Malays are one of those types of Malayoid gamecock varieties and have a similar appearance to the Indio Gigante. Some might even find their stance even more interesting! They hold themselves upright, and while not similar to a dragon, they look almost like a dinosaur.
They’re another one to consider if you’re seeking a fierce, majestic, large bird for your backyard. You might have trouble finding purebreds from Malaysia due to import/export regulations, but many countries and regions have bred versions of Malays over the years.
Some of those varieties might even be preferred, as they have fewer issues with disease from inbreeding.
|Eggs||160 eggs per year||120 eggs per year|
|Egg Color||White, beige, blue, green or red||Light brown|
|Egg Size||Large||Medium to large|
|Weight||6.5 to 11 pounds||Up to 7.5 pounds|
|Hardiness||Cold and heat tolerant||Prefer heat, warm, can tolerate some cold|
|Temperament||Friendly||Fighters, can’t be around other chickens|
|Beginner-friendly||Yes||No – need space, height, not good for children with sharp beaks|
|Color||Any color feathers, usually brightly colored, always with yellow/orange feet and legs||Multiple varieties, small wattles and combs|
|Cost||$70 per unsexed chick||$20 hatching eggs|
These birds are just as their nickname “Barnies” implies – they’re a friendly, plump backyard chicken pets that your whole family will love. They’re also dual purpose, good for eggs and meat. They’re so expensive because they are “uncommon” in the United States.
Many people like Barnevelders for their double-laced coloring, meaning they look like they have blackish-blue feathers interwoven with brownish-red feathers, creating a beautiful coat.
Barnies Compared to Wyandottes
The laced Wyandotte is much less expensive and has a similar laced coat (usually). They may not want you to touch them too much, but they enjoy humans and are easy to care for.
|Eggs||200 per year||200 per year|
|Egg Color||Brown to dark brown||Brown|
|Weight||6-8 pounds||6.5 to 8 pounds|
|Hardiness||Like cold||Like cold|
|Temperament||Friendly||Friendly, but active and assertive|
|Color||Four – double-laced silver (for bantams), double-laced blue, black, and white.||Varies, laced coloring is common|
|Cost||$60||$5 for a female chick|
Do you really need the most expensive chicken breed?
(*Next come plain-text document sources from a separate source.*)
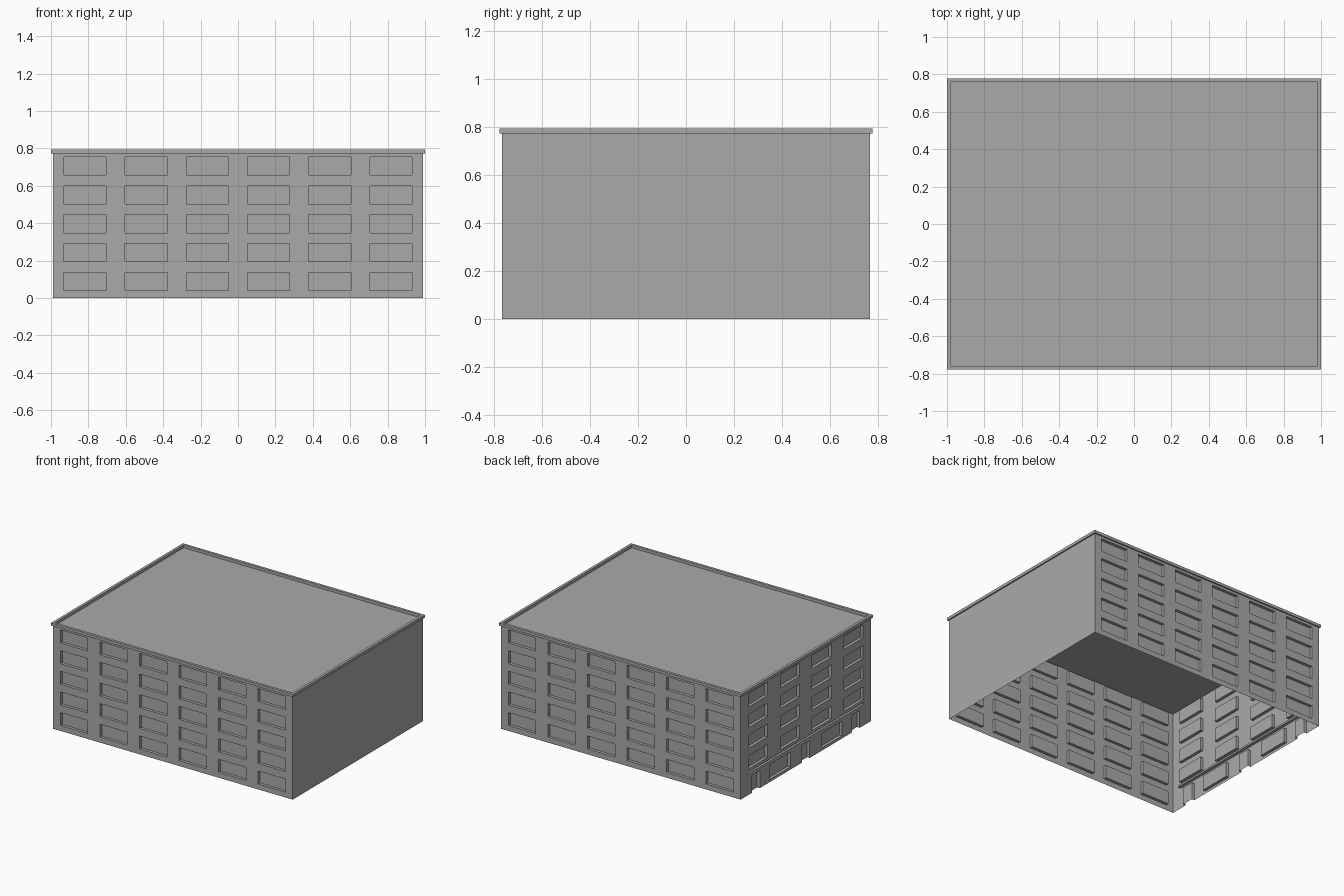
import bpy
import bmesh
from mathutils import Vector

cube = bpy.data.objects.get("Cube")
if cube:
    bpy.data.objects.remove(cube, do_unlink=True)

HX, HY, H = 0.99, 0.768, 0.772     # wall half sizes and height
TOP, LIP, DEPTH = 0.793, 0.01, 0.022
UP = Vector((0, 0, 1))

grey = bpy.data.materials.new("concrete grey")
grey.use_nodes = True
grey.diffuse_color = (0.4, 0.4, 0.4, 1)
grey.node_tree.nodes["Principled BSDF"].inputs["Base Color"].default_value = (0.4, 0.4, 0.4, 1)


def finish(bm, name):
    bmesh.ops.remove_doubles(bm, verts=bm.verts, dist=0.0001)
    mesh = bpy.data.meshes.new(name)
    bm.to_mesh(mesh)
    bm.free()
    mesh.materials.append(grey)
    obj = bpy.data.objects.new(name, mesh)
    bpy.context.collection.objects.link(obj)


def wall(name, along, half, distance, openings):
    """Open-backed wall sheet with recessed rectangles (u0, v0, u1, v1)."""
    bm = bmesh.new()
    out = along.cross(UP)

    def face(points):
        bm.faces.new([bm.verts.new(along * u + UP * v + out * (distance - d))
                      for u, v, d in points])

    us = sorted({-half, half} | {r[i] for r in openings for i in (0, 2)})
    vs = sorted({0, H} | {r[i] for r in openings for i in (1, 3)})
    for u0, u1 in zip(us, us[1:]):
        for v0, v1 in zip(vs, vs[1:]):
            u, v = (u0 + u1) / 2, (v0 + v1) / 2
            if not any(r[0] < u < r[2] and r[1] < v < r[3] for r in openings):
                face([(u0, v0, 0), (u1, v0, 0), (u1, v1, 0), (u0, v1, 0)])
    # Recessed panes and their reveals
    for u0, v0, u1, v1 in openings:
        ring = [(u0, v0), (u1, v0), (u1, v1), (u0, v1)]
        face([(u, v, DEPTH) for u, v in ring])
        for a, b in zip(ring, ring[1:] + ring[:1]):
            if a[1] + b[1] > 0:
                face([(*a, 0), (*b, 0), (*b, DEPTH), (*a, DEPTH)])
    finish(bm, name)


def windows(columns, pitch, floors):
    rects = []
    for c in range(columns):
        u = round((c - (columns - 1) / 2) * pitch, 4)
        for f in floors:
            v = 0.04 + 0.1542 * f
            rects.append((u - 0.1125, v, u + 0.1125, v + 0.097))
    return rects


# Front and back walls: six columns on five floors
long_side = windows(6, 0.327, range(5))
wall("front_wall", Vector((1, 0, 0)), HX, HY, long_side)
wall("back_wall", Vector((-1, 0, 0)), HX, HY, long_side)

# Blank right-hand wall
wall("plain_side_wall", Vector((0, 1, 0)), HY, HX, [])

# Entrance side: upper windows, three doors, two shop windows, narrow band
entrance = windows(4, 0.377, range(1, 5))
entrance += [(u - 0.047, 0, u + 0.047, 0.13) for u in (-0.59, 0, 0.59)]
entrance += [(u - 0.122, 0.02, u + 0.122, 0.13) for u in (-0.305, 0.305)]
entrance.append((-0.69, 0.158, 0.69, 0.172))
wall("entrance_side_wall", Vector((0, -1, 0)), HY, HX, entrance)

# Roof deck with overhanging parapet
bm = bmesh.new()
profile = [(-LIP, H), (LIP, H), (LIP, TOP), (-LIP, TOP), (-LIP, H)]
rings = [[bm.verts.new((sx * (HX + o), sy * (HY + o), z))
          for sx, sy in ((-1, -1), (1, -1), (1, 1), (-1, 1))] for o, z in profile]
for low, high in zip(rings, rings[1:]):
    for i in range(4):
        j = (i + 1) % 4
        bm.faces.new((low[i], low[j], high[j], high[i]))
bm.faces.new(rings[-1])
finish(bm, "roof_and_parapet")
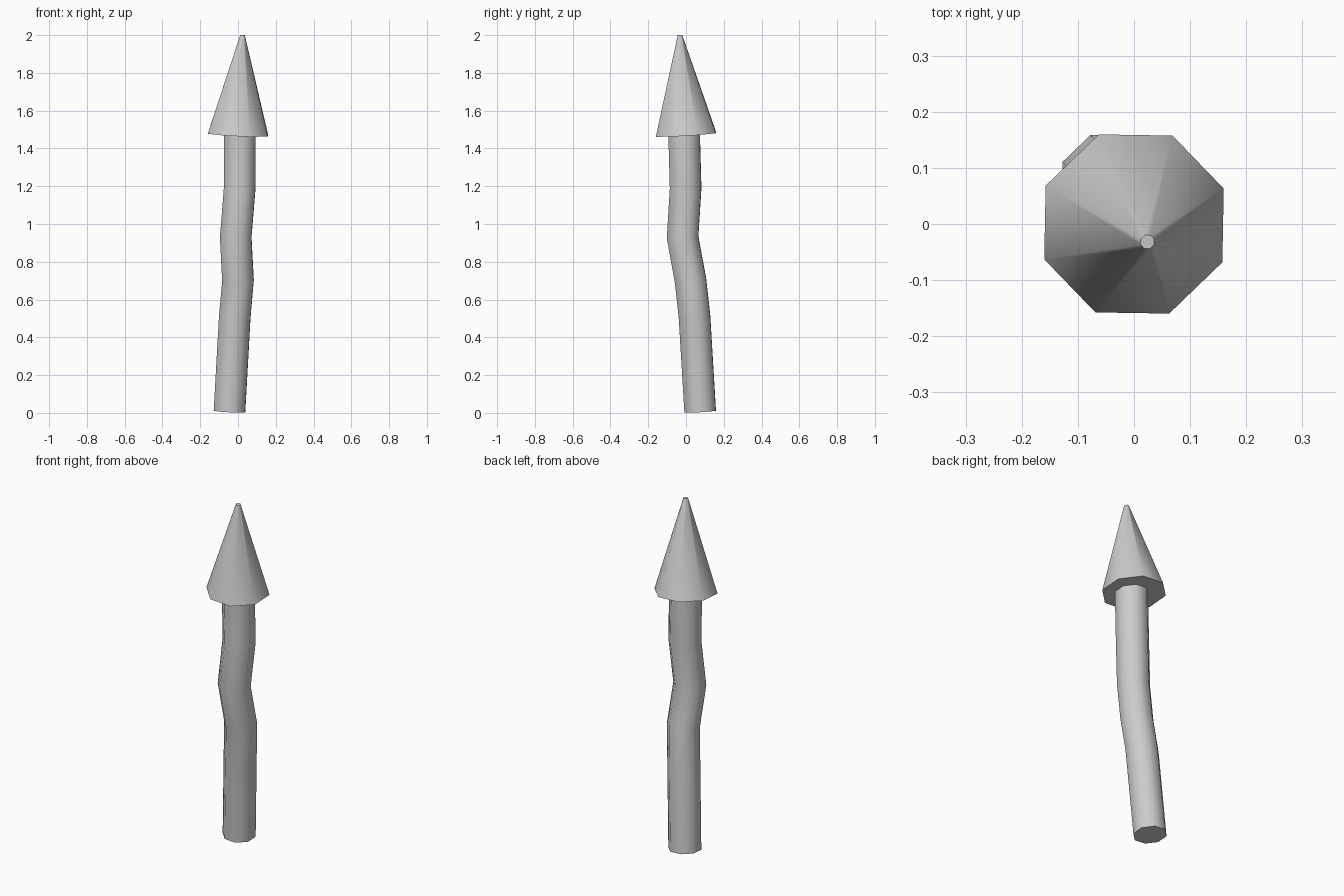
import bpy, bmesh, math
from mathutils import Vector

if "Cube" in bpy.data.objects:
    bpy.data.objects.remove(bpy.data.objects["Cube"])

SIDES = 8
PHASE = math.radians(21.5)


def loft(name, stations):
    """Octagonal tube through (centre, radius) stations, capped at both ends."""
    bm = bmesh.new()
    pts = [Vector(p) for p, r in stations]
    rings = []
    for i, (p, r) in enumerate(stations):
        # ring plane follows the path, averaged at the bends
        a, b = pts[max(i - 1, 0)], pts[min(i + 1, len(pts) - 1)]
        turn = Vector((0, 0, 1)).rotation_difference((b - a).normalized())
        ring = []
        for k in range(SIDES):
            t = PHASE + math.tau * k / SIDES
            ring.append(bm.verts.new(pts[i] + turn @ Vector((r * math.cos(t), r * math.sin(t), 0))))
        rings.append(ring)
    for lo, hi in zip(rings, rings[1:]):
        for k in range(SIDES):
            n = (k + 1) % SIDES
            bm.faces.new((lo[k], lo[n], hi[n], hi[k]))
    bm.faces.new(rings[0][::-1])
    bm.faces.new(rings[-1])
    mesh = bpy.data.meshes.new(name)
    bm.to_mesh(mesh)
    bm.free()
    obj = bpy.data.objects.new(name, mesh)
    bpy.context.collection.objects.link(obj)
    bpy.ops.object.select_all(action='DESELECT')
    obj.select_set(True)
    bpy.context.view_layer.objects.active = obj
    bpy.ops.object.shade_smooth_by_angle(angle=math.radians(60))
    return obj


# Crooked wooden shaft
R = 0.09
path = [(-0.045, 0.075, 0.008), (-0.017, 0.045, 0.51), (0.0, 0.024, 0.70),
        (-0.012, -0.018, 0.93), (0.009, -0.002, 1.19), (0.009, -0.010, 1.48)]
loft("shaft", [(p, R) for p in path])

# Pointed head, leaning slightly, with a tiny blunt tip
loft("pointed_head", [((0, 0, 1.474), 0.172), ((0.024, -0.032, 2.0), 0.013)])
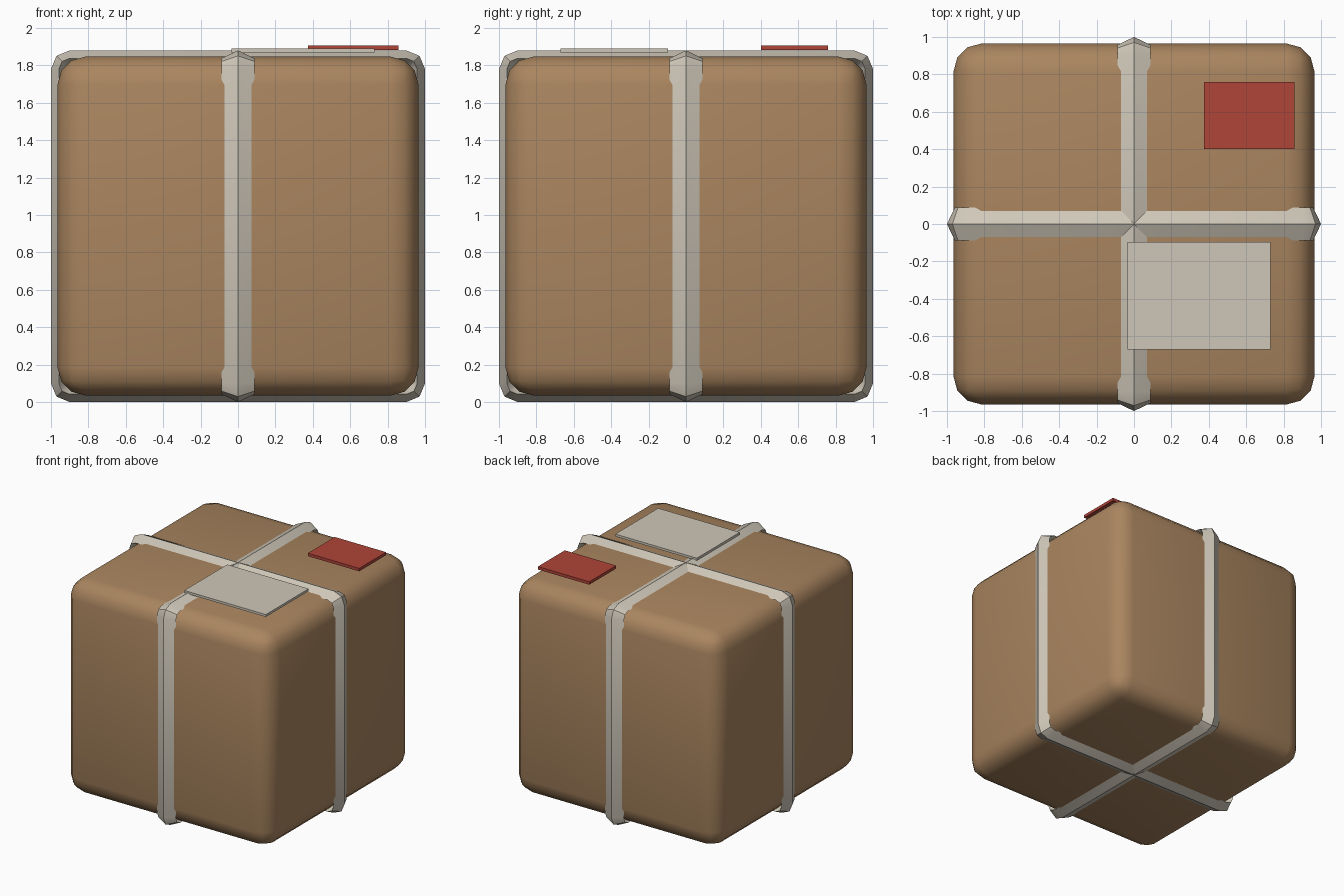
import bpy, bmesh, math
from mathutils import Vector

default = bpy.data.objects.get("Cube")
if default:
    bpy.data.objects.remove(default, do_unlink=True)


def material(name, rgb):
    mat = bpy.data.materials.new(name)
    mat.use_nodes = True
    mat.diffuse_color = (*rgb, 1)
    mat.node_tree.nodes["Principled BSDF"].inputs["Base Color"].default_value = (*rgb, 1)
    return mat


CARDBOARD = material("cardboard brown", (0.40, 0.235, 0.115))
STRING = material("string cream", (0.62, 0.57, 0.48))
PAPER = material("label grey", (0.62, 0.57, 0.48))
RED = material("stamp red", (0.43, 0.058, 0.04))


def add_object(name, bm, mat, smooth_angle=None):
    bmesh.ops.recalc_face_normals(bm, faces=bm.faces)
    mesh = bpy.data.meshes.new(name)
    bm.to_mesh(mesh)
    bm.free()
    obj = bpy.data.objects.new(name, mesh)
    bpy.context.collection.objects.link(obj)
    mesh.materials.append(mat)
    if smooth_angle:
        bpy.ops.object.select_all(action="DESELECT")
        obj.select_set(True)
        bpy.context.view_layer.objects.active = obj
        bpy.ops.object.shade_smooth_by_angle(angle=math.radians(smooth_angle))
    return obj


def block(name, low, high, mat, bevel=0, smooth_angle=None):
    low, high = Vector(low), Vector(high)
    bm = bmesh.new()
    bmesh.ops.create_cube(bm, size=1)
    bmesh.ops.scale(bm, vec=high - low, verts=bm.verts)
    bmesh.ops.translate(bm, vec=(low + high) / 2, verts=bm.verts)
    if bevel:
        bmesh.ops.bevel(bm, geom=bm.edges[:], offset=bevel, segments=3,
                        profile=0.5, affect="EDGES")
    return add_object(name, bm, mat, smooth_angle)


def string_loop(name, along_x):
    """Sweep a flattened diamond round a rectangle with rounded corners."""
    middle, half_width, radius = 0.94, 1.0, 0.1
    profile = [(0, 0), (0.088, 0.042), (0, 0.09), (-0.088, 0.042)]
    bm = bmesh.new()
    rings = []
    for corner in range(4):
        sx = 1 if corner in (0, 3) else -1
        sz = 1 if corner < 2 else -1
        for step in range(3):
            angle = math.radians(corner * 90 + step * 45)
            ring = []
            for side, depth in profile:
                reach = radius - depth
                across = sx * (half_width - radius) + reach * math.cos(angle)
                height = middle + sz * (middle - radius) + reach * math.sin(angle)
                co = (across, side, height) if along_x else (side, across, height)
                ring.append(bm.verts.new(co))
            rings.append(ring)
    for a, b in zip(rings, rings[1:] + rings[:1]):
        for i in range(4):
            j = (i + 1) % 4
            bm.faces.new((a[i], a[j], b[j], b[i]))
    return add_object(name, bm, STRING, 40)


# Rounded parcel
block("parcel_box", (-0.965, -0.965, 0.035), (0.965, 0.965, 1.847), CARDBOARD, 0.15, 40)

# Two crossing strings
string_loop("string_side_to_side", True)
string_loop("string_front_to_back", False)

# Label and stamp lying on top
block("address_label", (-0.035, -0.67, 1.87), (0.73, -0.095, 1.89), PAPER)
block("postage_stamp", (0.375, 0.4, 1.882), (0.857, 0.76, 1.907), RED)
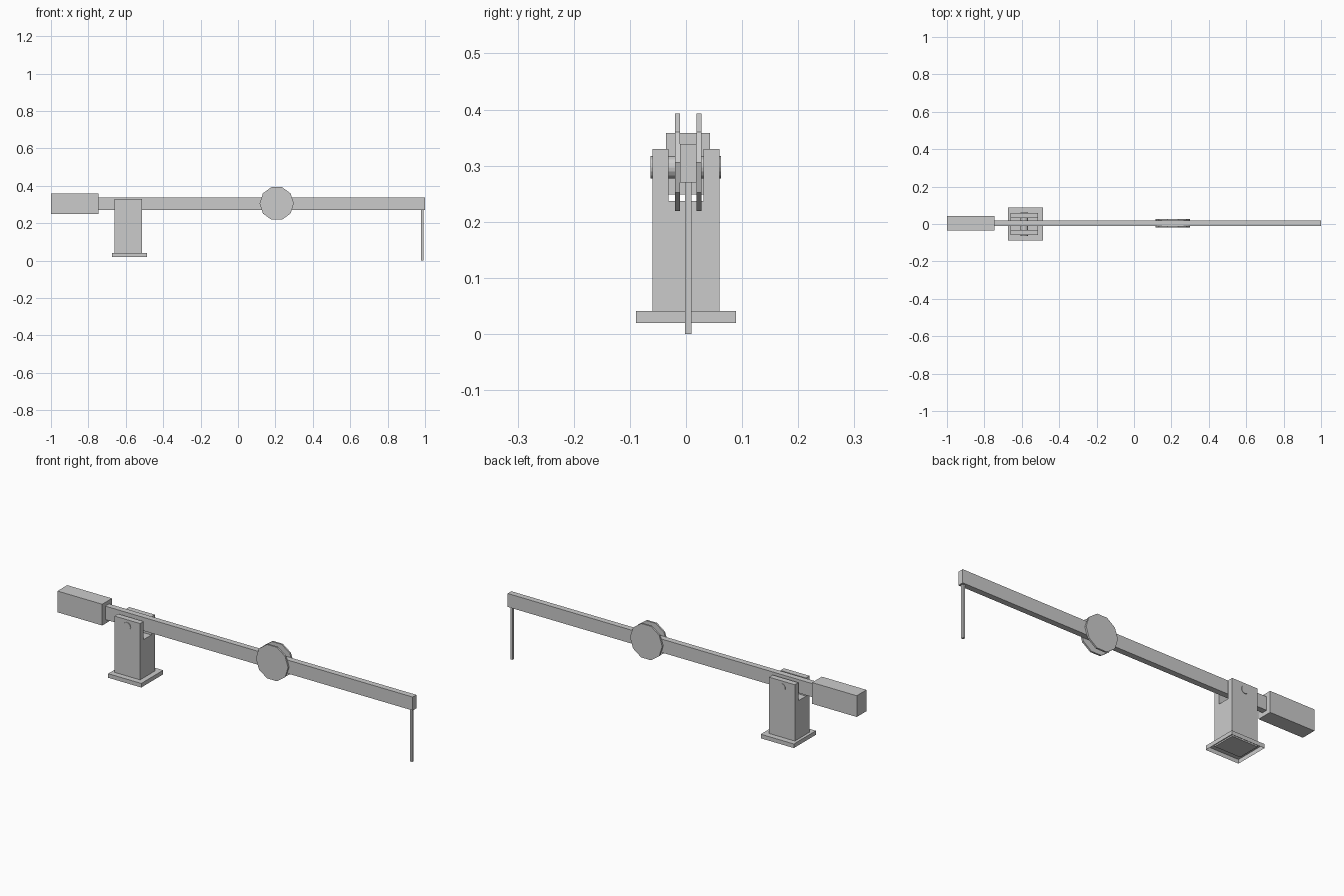
import bpy, bmesh, math
from mathutils import Matrix

if "Cube" in bpy.data.objects:
    bpy.data.objects.remove(bpy.data.objects["Cube"])


def finish(name, bm):
    bmesh.ops.recalc_face_normals(bm, faces=bm.faces[:])
    mesh = bpy.data.meshes.new(name)
    bm.to_mesh(mesh)
    bm.free()
    obj = bpy.data.objects.new(name, mesh)
    bpy.context.collection.objects.link(obj)
    return obj


def box(name, x, y, z, open_bottom=False):
    """Box from (min, max) ranges."""
    bm = bmesh.new()
    size = [b - a for a, b in (x, y, z)]
    mid = [(a + b) / 2 for a, b in (x, y, z)]
    bmesh.ops.create_cube(bm, size=1, matrix=Matrix.Translation(mid) @ Matrix.Diagonal((*size, 1)))
    bmesh.ops.recalc_face_normals(bm, faces=bm.faces[:])
    if open_bottom:
        bottom = [f for f in bm.faces if f.normal.z < -0.9]
        bmesh.ops.delete(bm, geom=bottom, context='FACES_ONLY')
    return finish(name, bm)


def disc(name, x, z, radius, y0, y1, sides):
    """Cylinder along y with a vertex on the x axis."""
    bm = bmesh.new()
    ring = [bm.verts.new((x + radius * math.cos(a), y0, z + radius * math.sin(a)))
            for a in (2 * math.pi * i / sides for i in range(sides))]
    face = bm.faces.new(ring)
    ext = bmesh.ops.extrude_face_region(bm, geom=[face], use_keep_orig=True)
    verts = [v for v in ext['geom'] if isinstance(v, bmesh.types.BMVert)]
    bmesh.ops.translate(bm, verts=verts, vec=(0, y1 - y0, 0))
    return finish(name, bm)


# Base plate, hollow underneath
box("base_plate", (-0.675, -0.487), (-0.089, 0.089), (0.02, 0.041), open_bottom=True)

# Forked post: U profile in yz, extruded along x
half = [(0.06, 0.034), (0.06, 0.33), (0.031, 0.33), (0.031, 0.237)]
profile = half + [(-y, z) for y, z in reversed(half)]
bm = bmesh.new()
face = bm.faces.new([bm.verts.new((-0.66, y, z)) for y, z in profile])
ext = bmesh.ops.extrude_face_region(bm, geom=[face], use_keep_orig=True)
bmesh.ops.translate(bm, verts=[v for v in ext['geom'] if isinstance(v, bmesh.types.BMVert)],
                    vec=(0.146, 0, 0))
finish("forked_post", bm)

# Pivot pin through the fork and arm
disc("pivot_pin", -0.587, 0.297, 0.02, -0.063, 0.062, 16)

# Barrier arm, counterweight and hanging support leg
box("barrier_arm", (-0.76, 1.0), (-0.011, 0.019), (0.27, 0.339))
box("counterweight", (-1.0, -0.746), (-0.036, 0.043), (0.249, 0.358))
box("support_leg", (0.979, 0.991), (-0.002, 0.010), (0.0, 0.275))

# Sign discs on both sides of the arm
for name, y0, y1 in (("front_sign_disc", -0.020, -0.011), ("back_sign_disc", 0.019, 0.028)):
    disc(name, 0.207, 0.306, 0.0915, y0, y1, 10)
Or is their look-a-like the best option?
After comparing all options, you might decide you still want the expensive breed. Some are too unique, like the Dong Tao. There are really no alternatives if you want fat feet and Vietnamese heritage.
Investing in expensive breeds is also a great idea if your purpose is to help conserve endangered ones. There are many more varieties out there that can use your help in that case.
If you just want a certain kind of famous expensive breed for its looks and/or temperament, however, there are many other more economical options out there for you!
Almost all of these breeds have a doppelganger species, a luxury copycat that will serve the same purpose. Sometimes the alternative is even better, with a higher capacity to produce or a better temperament for your family.